= Task description =
If a line below contains "edge", count it. Report the final total and nothing more.

= Input data =

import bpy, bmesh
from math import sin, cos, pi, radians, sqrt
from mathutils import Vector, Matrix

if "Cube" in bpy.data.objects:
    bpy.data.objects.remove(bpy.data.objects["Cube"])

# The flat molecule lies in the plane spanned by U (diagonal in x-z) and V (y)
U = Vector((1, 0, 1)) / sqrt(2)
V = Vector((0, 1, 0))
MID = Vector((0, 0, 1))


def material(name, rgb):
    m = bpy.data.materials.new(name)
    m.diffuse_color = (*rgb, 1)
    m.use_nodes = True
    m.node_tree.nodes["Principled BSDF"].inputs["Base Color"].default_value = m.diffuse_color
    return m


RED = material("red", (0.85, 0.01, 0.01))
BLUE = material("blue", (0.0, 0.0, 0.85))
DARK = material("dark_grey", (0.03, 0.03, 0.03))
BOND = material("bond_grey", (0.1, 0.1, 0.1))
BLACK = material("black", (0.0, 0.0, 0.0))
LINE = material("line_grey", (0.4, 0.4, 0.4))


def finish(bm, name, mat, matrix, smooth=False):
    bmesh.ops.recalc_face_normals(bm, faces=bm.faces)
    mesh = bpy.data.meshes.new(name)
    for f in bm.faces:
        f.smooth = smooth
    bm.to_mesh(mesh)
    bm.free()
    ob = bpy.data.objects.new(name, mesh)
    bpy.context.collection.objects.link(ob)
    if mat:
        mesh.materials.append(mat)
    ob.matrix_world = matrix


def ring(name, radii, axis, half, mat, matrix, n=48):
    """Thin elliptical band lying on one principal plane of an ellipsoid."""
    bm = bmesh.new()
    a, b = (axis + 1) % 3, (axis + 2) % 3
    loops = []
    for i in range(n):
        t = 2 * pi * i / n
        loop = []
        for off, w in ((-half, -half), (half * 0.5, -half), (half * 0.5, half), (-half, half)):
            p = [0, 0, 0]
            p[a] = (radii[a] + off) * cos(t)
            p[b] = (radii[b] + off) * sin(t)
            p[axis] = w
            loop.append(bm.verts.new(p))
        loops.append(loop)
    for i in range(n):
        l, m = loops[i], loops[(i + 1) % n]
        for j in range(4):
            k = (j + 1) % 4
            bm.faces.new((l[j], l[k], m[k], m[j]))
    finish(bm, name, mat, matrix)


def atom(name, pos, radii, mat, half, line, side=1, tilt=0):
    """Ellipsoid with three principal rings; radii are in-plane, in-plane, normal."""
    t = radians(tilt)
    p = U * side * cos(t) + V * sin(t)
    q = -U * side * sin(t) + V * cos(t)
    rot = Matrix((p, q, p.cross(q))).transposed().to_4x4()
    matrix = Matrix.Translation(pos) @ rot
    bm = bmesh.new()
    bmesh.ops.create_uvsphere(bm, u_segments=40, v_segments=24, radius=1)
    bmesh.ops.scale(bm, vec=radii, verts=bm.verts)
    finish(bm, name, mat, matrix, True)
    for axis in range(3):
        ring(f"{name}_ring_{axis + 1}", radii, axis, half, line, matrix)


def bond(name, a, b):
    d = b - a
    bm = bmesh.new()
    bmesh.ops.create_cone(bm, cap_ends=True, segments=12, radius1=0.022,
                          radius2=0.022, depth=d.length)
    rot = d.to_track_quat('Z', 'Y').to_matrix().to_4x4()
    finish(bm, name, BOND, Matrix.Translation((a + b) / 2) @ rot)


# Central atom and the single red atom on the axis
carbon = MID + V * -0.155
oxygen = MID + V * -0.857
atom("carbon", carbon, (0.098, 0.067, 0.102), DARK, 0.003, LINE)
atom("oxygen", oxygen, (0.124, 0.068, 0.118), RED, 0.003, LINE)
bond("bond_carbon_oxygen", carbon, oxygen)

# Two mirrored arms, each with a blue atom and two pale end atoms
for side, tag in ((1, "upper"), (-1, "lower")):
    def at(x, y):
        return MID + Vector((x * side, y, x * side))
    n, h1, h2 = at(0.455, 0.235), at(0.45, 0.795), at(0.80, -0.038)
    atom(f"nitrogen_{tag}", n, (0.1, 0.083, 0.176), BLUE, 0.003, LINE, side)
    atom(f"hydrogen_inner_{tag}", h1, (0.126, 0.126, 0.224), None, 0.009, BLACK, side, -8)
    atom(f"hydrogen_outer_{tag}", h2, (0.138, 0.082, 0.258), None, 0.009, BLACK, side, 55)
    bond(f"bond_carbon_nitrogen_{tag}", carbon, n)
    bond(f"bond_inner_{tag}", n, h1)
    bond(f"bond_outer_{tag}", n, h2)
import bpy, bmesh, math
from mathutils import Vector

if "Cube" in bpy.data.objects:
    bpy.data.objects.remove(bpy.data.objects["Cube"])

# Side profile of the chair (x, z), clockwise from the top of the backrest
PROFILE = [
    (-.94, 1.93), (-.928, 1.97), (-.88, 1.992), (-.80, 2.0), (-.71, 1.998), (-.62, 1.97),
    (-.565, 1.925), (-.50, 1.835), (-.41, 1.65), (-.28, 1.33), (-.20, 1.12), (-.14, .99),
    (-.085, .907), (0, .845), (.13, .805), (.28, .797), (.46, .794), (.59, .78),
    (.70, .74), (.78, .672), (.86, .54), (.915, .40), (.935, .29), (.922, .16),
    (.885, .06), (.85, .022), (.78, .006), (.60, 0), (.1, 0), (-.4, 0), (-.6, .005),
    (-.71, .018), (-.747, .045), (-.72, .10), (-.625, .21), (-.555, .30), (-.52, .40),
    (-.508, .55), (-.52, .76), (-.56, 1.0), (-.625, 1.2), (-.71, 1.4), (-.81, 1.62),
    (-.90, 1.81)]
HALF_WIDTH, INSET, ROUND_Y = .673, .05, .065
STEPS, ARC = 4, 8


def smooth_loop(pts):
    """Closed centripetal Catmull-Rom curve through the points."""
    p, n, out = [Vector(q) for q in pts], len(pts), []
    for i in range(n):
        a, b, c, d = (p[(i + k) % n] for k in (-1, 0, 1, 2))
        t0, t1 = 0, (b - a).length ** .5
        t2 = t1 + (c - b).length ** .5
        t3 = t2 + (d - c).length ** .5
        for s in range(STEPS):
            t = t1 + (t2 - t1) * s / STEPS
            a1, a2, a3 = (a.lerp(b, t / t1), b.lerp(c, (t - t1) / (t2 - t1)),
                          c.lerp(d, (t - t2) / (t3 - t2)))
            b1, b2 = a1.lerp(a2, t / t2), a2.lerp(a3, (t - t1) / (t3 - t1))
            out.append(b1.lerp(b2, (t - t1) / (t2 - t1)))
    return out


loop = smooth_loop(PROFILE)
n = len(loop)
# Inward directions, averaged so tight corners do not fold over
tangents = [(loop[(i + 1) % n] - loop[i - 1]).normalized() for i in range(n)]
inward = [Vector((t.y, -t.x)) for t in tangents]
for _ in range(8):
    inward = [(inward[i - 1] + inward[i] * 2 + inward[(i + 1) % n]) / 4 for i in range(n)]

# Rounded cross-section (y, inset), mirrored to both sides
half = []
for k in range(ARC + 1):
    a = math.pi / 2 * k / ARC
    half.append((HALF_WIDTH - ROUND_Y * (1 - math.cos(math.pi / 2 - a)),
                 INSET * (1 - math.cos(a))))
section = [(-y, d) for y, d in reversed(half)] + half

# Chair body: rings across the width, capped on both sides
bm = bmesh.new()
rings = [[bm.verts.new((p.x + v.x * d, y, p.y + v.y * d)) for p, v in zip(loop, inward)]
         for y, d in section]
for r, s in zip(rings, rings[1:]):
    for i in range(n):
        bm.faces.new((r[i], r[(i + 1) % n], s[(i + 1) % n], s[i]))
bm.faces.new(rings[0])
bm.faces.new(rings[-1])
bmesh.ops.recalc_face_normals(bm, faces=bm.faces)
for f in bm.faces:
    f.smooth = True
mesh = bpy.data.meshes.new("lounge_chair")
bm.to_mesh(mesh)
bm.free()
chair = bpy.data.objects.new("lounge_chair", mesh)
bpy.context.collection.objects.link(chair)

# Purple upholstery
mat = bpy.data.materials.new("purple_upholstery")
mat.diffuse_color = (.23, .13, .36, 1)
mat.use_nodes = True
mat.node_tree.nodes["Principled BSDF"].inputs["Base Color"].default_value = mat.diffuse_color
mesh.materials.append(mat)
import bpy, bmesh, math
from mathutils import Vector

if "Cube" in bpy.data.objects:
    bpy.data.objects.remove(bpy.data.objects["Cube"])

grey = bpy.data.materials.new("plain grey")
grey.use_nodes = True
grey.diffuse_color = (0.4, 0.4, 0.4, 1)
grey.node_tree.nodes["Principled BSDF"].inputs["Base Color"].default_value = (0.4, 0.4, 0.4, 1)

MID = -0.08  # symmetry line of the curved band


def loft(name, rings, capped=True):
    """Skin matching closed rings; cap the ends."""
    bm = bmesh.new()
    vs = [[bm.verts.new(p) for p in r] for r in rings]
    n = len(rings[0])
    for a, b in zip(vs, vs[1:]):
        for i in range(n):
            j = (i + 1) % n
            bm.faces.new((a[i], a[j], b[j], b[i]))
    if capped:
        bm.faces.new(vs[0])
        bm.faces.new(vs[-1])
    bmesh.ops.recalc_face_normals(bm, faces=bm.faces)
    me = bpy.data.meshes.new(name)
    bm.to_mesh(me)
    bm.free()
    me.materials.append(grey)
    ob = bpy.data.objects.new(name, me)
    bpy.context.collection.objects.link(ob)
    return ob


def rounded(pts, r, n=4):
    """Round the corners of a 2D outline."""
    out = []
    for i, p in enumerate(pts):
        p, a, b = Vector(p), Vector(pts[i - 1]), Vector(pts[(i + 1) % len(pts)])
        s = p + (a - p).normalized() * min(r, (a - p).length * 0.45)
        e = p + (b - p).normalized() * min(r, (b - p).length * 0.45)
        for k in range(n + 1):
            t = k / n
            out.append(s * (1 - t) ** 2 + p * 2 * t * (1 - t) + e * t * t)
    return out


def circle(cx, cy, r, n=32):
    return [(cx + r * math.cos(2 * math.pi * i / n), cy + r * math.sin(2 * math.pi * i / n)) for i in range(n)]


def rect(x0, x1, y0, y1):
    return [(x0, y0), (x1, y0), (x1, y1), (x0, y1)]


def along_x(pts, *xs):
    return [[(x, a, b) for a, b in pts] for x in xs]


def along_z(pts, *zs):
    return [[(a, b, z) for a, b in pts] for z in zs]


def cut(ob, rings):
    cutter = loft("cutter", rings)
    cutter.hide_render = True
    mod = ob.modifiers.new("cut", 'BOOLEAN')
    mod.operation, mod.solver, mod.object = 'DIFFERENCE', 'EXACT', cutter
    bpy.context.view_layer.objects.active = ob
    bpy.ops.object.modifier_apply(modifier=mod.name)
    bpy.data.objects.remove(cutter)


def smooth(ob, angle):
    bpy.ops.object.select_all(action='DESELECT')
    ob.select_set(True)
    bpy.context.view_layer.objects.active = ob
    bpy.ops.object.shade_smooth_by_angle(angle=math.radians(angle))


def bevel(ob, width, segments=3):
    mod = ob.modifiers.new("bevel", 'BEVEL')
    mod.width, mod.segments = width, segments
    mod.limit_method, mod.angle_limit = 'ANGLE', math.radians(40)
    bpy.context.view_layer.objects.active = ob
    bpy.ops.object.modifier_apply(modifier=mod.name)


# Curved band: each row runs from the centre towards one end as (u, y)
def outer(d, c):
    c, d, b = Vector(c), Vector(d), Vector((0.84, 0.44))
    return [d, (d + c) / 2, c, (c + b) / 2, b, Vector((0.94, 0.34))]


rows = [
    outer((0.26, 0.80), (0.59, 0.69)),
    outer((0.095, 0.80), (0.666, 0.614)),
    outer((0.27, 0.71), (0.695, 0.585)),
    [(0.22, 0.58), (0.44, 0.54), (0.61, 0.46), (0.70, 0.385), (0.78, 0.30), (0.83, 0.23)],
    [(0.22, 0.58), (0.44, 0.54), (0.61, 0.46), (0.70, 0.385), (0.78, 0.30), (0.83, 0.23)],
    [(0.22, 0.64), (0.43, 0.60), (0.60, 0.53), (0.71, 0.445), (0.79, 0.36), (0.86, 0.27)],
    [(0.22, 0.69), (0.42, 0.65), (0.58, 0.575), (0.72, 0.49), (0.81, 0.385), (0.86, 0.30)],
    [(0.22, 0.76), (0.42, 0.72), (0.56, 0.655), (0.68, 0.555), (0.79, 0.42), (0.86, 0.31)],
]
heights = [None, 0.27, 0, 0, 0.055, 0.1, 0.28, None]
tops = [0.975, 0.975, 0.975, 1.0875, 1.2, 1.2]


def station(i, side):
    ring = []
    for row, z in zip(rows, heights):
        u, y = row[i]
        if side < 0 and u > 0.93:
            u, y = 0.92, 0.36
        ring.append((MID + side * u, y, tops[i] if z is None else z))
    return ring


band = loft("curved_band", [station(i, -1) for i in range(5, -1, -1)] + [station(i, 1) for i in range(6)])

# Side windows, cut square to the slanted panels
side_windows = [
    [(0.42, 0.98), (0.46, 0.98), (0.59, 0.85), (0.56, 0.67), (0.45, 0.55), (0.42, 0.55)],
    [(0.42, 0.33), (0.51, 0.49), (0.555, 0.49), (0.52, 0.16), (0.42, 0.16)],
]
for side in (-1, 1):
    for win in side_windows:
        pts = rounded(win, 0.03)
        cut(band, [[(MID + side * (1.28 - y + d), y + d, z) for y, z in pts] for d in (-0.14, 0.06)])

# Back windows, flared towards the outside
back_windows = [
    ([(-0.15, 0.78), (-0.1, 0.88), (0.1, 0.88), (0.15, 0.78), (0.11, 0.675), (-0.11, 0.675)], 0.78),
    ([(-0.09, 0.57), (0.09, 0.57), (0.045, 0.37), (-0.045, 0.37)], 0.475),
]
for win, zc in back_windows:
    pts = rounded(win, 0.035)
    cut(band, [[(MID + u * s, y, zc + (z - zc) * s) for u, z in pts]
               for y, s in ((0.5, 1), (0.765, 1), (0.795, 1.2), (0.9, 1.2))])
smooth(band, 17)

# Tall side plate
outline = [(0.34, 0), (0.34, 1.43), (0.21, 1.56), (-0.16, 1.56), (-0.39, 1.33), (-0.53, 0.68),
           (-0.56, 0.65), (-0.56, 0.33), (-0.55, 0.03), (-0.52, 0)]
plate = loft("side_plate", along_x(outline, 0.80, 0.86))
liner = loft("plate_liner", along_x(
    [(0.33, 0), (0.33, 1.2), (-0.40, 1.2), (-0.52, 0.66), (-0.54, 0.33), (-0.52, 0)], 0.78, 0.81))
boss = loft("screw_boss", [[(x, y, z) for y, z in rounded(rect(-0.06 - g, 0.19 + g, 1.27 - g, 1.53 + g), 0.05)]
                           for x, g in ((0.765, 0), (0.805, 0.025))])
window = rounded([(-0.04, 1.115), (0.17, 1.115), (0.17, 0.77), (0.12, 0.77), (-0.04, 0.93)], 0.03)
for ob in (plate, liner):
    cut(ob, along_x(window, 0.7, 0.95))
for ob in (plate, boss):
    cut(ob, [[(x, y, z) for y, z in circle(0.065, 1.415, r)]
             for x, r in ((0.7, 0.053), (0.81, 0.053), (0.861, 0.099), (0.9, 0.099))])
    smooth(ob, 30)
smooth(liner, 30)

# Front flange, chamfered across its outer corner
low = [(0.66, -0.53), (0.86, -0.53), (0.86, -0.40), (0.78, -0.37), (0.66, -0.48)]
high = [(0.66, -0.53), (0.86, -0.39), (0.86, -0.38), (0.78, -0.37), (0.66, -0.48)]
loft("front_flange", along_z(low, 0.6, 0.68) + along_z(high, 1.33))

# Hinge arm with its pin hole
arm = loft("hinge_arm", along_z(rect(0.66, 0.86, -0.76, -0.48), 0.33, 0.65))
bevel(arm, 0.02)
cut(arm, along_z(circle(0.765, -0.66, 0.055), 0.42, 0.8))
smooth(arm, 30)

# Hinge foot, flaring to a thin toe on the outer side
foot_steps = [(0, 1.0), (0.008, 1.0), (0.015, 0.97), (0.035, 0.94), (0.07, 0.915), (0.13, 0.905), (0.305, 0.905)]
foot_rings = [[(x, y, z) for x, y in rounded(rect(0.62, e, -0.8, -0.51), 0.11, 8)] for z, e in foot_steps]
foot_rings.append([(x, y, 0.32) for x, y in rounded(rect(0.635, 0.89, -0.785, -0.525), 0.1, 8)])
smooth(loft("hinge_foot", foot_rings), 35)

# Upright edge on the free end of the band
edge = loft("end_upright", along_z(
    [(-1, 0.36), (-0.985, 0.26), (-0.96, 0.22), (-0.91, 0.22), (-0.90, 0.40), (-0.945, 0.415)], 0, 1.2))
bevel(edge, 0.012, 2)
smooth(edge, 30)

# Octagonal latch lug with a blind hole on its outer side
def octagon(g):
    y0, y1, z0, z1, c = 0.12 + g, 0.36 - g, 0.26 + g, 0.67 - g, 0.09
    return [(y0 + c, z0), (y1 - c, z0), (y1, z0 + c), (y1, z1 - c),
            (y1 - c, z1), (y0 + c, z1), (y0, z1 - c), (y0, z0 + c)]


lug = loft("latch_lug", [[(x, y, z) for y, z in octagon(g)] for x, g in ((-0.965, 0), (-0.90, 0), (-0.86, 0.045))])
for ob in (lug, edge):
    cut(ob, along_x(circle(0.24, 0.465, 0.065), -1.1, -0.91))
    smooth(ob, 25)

= Your response =
5